Dataset excerpts section start

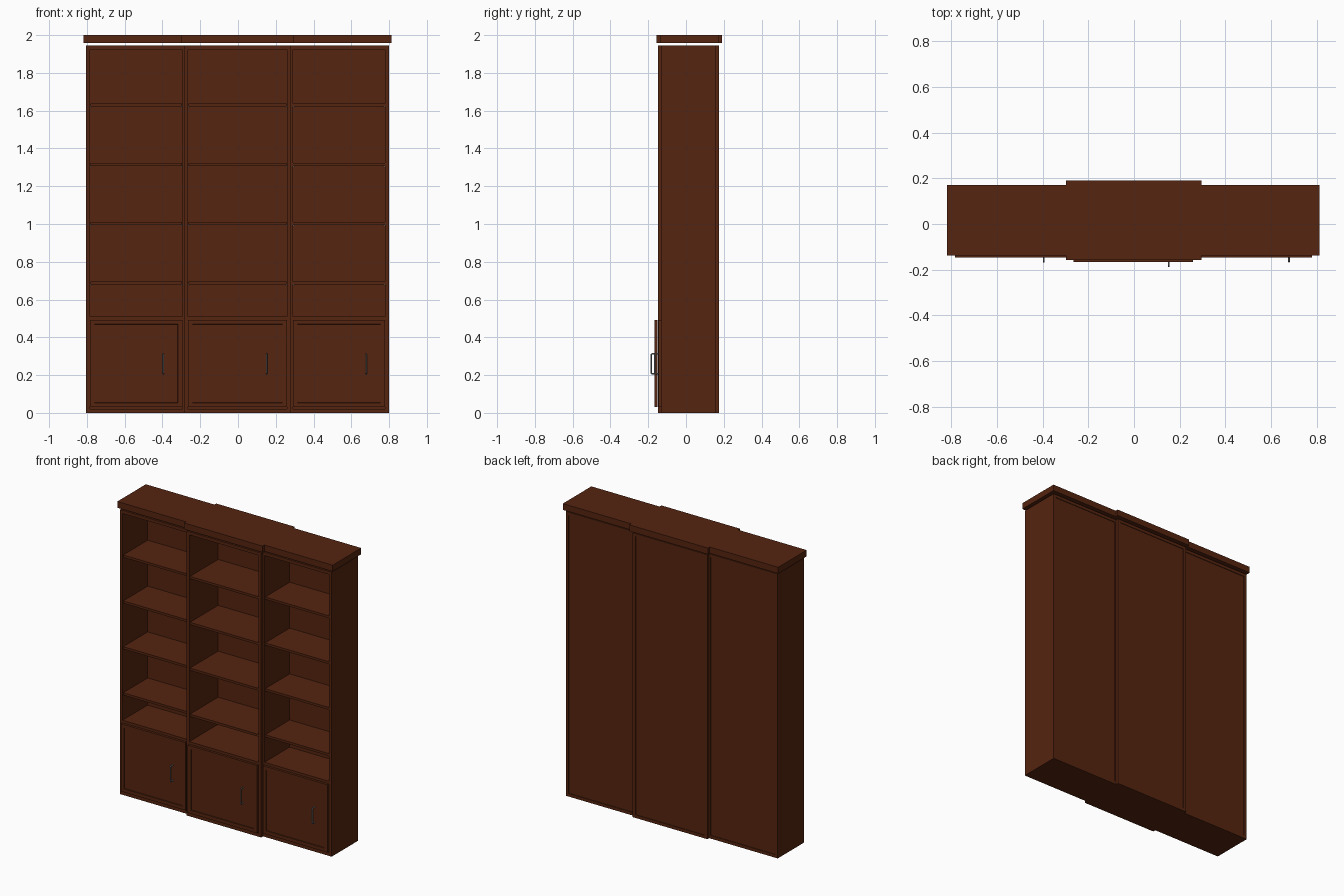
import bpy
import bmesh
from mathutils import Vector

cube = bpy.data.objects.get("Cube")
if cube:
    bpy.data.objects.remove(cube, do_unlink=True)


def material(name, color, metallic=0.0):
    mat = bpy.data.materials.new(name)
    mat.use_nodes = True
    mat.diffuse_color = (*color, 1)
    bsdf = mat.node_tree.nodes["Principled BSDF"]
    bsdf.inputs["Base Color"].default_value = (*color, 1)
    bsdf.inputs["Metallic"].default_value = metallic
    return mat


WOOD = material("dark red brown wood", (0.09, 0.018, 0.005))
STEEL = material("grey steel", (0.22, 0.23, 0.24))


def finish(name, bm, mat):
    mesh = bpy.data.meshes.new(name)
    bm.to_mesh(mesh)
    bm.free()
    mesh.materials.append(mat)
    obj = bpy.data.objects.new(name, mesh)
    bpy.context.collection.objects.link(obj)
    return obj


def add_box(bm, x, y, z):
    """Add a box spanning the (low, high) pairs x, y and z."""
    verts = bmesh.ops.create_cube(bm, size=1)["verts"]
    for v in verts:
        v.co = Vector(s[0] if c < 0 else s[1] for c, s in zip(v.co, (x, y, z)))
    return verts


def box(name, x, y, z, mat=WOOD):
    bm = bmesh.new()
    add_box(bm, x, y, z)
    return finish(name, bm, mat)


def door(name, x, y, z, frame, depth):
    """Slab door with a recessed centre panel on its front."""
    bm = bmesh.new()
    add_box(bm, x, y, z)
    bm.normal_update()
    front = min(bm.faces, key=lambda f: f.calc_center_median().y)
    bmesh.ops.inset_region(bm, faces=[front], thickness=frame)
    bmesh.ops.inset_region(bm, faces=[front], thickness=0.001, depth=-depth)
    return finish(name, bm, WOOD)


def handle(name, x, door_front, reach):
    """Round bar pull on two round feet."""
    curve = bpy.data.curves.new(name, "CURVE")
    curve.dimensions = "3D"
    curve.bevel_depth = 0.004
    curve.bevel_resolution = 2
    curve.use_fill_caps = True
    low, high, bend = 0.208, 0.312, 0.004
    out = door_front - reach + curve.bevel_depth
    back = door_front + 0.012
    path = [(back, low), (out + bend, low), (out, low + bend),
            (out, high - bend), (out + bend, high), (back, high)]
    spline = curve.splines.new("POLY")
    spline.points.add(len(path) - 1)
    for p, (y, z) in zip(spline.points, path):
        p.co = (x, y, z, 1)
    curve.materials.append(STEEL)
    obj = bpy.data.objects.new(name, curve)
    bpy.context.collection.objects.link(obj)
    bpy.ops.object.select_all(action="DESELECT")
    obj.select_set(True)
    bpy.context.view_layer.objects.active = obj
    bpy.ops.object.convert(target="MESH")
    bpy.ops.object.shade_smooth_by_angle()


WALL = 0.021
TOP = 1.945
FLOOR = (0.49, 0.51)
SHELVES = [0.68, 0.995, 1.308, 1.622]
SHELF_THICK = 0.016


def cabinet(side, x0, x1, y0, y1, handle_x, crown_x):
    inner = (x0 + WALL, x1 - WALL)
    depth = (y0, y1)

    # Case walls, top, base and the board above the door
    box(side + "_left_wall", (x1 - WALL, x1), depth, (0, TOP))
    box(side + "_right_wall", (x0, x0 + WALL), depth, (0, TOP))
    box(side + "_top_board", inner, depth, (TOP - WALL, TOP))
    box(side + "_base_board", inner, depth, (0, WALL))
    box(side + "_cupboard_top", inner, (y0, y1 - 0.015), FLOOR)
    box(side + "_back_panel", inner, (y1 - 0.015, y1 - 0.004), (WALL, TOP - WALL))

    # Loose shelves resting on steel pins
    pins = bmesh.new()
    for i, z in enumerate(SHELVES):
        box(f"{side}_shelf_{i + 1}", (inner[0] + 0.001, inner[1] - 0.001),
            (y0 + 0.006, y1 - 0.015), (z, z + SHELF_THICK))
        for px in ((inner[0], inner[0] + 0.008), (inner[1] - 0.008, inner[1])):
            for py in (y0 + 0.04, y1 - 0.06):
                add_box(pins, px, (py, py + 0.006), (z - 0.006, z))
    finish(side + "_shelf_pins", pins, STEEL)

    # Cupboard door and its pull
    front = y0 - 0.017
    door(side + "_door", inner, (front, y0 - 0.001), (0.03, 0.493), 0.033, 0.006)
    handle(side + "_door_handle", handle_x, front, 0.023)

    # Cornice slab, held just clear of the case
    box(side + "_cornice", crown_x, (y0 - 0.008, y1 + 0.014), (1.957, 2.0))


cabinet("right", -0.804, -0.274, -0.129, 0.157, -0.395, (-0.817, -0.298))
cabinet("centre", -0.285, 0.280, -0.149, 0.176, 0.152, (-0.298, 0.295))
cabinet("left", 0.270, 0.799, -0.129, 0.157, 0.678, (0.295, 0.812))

Dataset excerpts section end

▸ What you should do: All of the material above should be written out exactly as given, minus any images.

▸ Finished exercise:
import bpy
import bmesh
from mathutils import Vector

cube = bpy.data.objects.get("Cube")
if cube:
    bpy.data.objects.remove(cube, do_unlink=True)


def material(name, color, metallic=0.0):
    mat = bpy.data.materials.new(name)
    mat.use_nodes = True
    mat.diffuse_color = (*color, 1)
    bsdf = mat.node_tree.nodes["Principled BSDF"]
    bsdf.inputs["Base Color"].default_value = (*color, 1)
    bsdf.inputs["Metallic"].default_value = metallic
    return mat


WOOD = material("dark red brown wood", (0.09, 0.018, 0.005))
STEEL = material("grey steel", (0.22, 0.23, 0.24))


def finish(name, bm, mat):
    mesh = bpy.data.meshes.new(name)
    bm.to_mesh(mesh)
    bm.free()
    mesh.materials.append(mat)
    obj = bpy.data.objects.new(name, mesh)
    bpy.context.collection.objects.link(obj)
    return obj


def add_box(bm, x, y, z):
    """Add a box spanning the (low, high) pairs x, y and z."""
    verts = bmesh.ops.create_cube(bm, size=1)["verts"]
    for v in verts:
        v.co = Vector(s[0] if c < 0 else s[1] for c, s in zip(v.co, (x, y, z)))
    return verts


def box(name, x, y, z, mat=WOOD):
    bm = bmesh.new()
    add_box(bm, x, y, z)
    return finish(name, bm, mat)


def door(name, x, y, z, frame, depth):
    """Slab door with a recessed centre panel on its front."""
    bm = bmesh.new()
    add_box(bm, x, y, z)
    bm.normal_update()
    front = min(bm.faces, key=lambda f: f.calc_center_median().y)
    bmesh.ops.inset_region(bm, faces=[front], thickness=frame)
    bmesh.ops.inset_region(bm, faces=[front], thickness=0.001, depth=-depth)
    return finish(name, bm, WOOD)


def handle(name, x, door_front, reach):
    """Round bar pull on two round feet."""
    curve = bpy.data.curves.new(name, "CURVE")
    curve.dimensions = "3D"
    curve.bevel_depth = 0.004
    curve.bevel_resolution = 2
    curve.use_fill_caps = True
    low, high, bend = 0.208, 0.312, 0.004
    out = door_front - reach + curve.bevel_depth
    back = door_front + 0.012
    path = [(back, low), (out + bend, low), (out, low + bend),
            (out, high - bend), (out + bend, high), (back, high)]
    spline = curve.splines.new("POLY")
    spline.points.add(len(path) - 1)
    for p, (y, z) in zip(spline.points, path):
        p.co = (x, y, z, 1)
    curve.materials.append(STEEL)
    obj = bpy.data.objects.new(name, curve)
    bpy.context.collection.objects.link(obj)
    bpy.ops.object.select_all(action="DESELECT")
    obj.select_set(True)
    bpy.context.view_layer.objects.active = obj
    bpy.ops.object.convert(target="MESH")
    bpy.ops.object.shade_smooth_by_angle()


WALL = 0.021
TOP = 1.945
FLOOR = (0.49, 0.51)
SHELVES = [0.68, 0.995, 1.308, 1.622]
SHELF_THICK = 0.016


def cabinet(side, x0, x1, y0, y1, handle_x, crown_x):
    inner = (x0 + WALL, x1 - WALL)
    depth = (y0, y1)

    # Case walls, top, base and the board above the door
    box(side + "_left_wall", (x1 - WALL, x1), depth, (0, TOP))
    box(side + "_right_wall", (x0, x0 + WALL), depth, (0, TOP))
    box(side + "_top_board", inner, depth, (TOP - WALL, TOP))
    box(side + "_base_board", inner, depth, (0, WALL))
    box(side + "_cupboard_top", inner, (y0, y1 - 0.015), FLOOR)
    box(side + "_back_panel", inner, (y1 - 0.015, y1 - 0.004), (WALL, TOP - WALL))

    # Loose shelves resting on steel pins
    pins = bmesh.new()
    for i, z in enumerate(SHELVES):
        box(f"{side}_shelf_{i + 1}", (inner[0] + 0.001, inner[1] - 0.001),
            (y0 + 0.006, y1 - 0.015), (z, z + SHELF_THICK))
        for px in ((inner[0], inner[0] + 0.008), (inner[1] - 0.008, inner[1])):
            for py in (y0 + 0.04, y1 - 0.06):
                add_box(pins, px, (py, py + 0.006), (z - 0.006, z))
    finish(side + "_shelf_pins", pins, STEEL)

    # Cupboard door and its pull
    front = y0 - 0.017
    door(side + "_door", inner, (front, y0 - 0.001), (0.03, 0.493), 0.033, 0.006)
    handle(side + "_door_handle", handle_x, front, 0.023)

    # Cornice slab, held just clear of the case
    box(side + "_cornice", crown_x, (y0 - 0.008, y1 + 0.014), (1.957, 2.0))


cabinet("right", -0.804, -0.274, -0.129, 0.157, -0.395, (-0.817, -0.298))
cabinet("centre", -0.285, 0.280, -0.149, 0.176, 0.152, (-0.298, 0.295))
cabinet("left", 0.270, 0.799, -0.129, 0.157, 0.678, (0.295, 0.812))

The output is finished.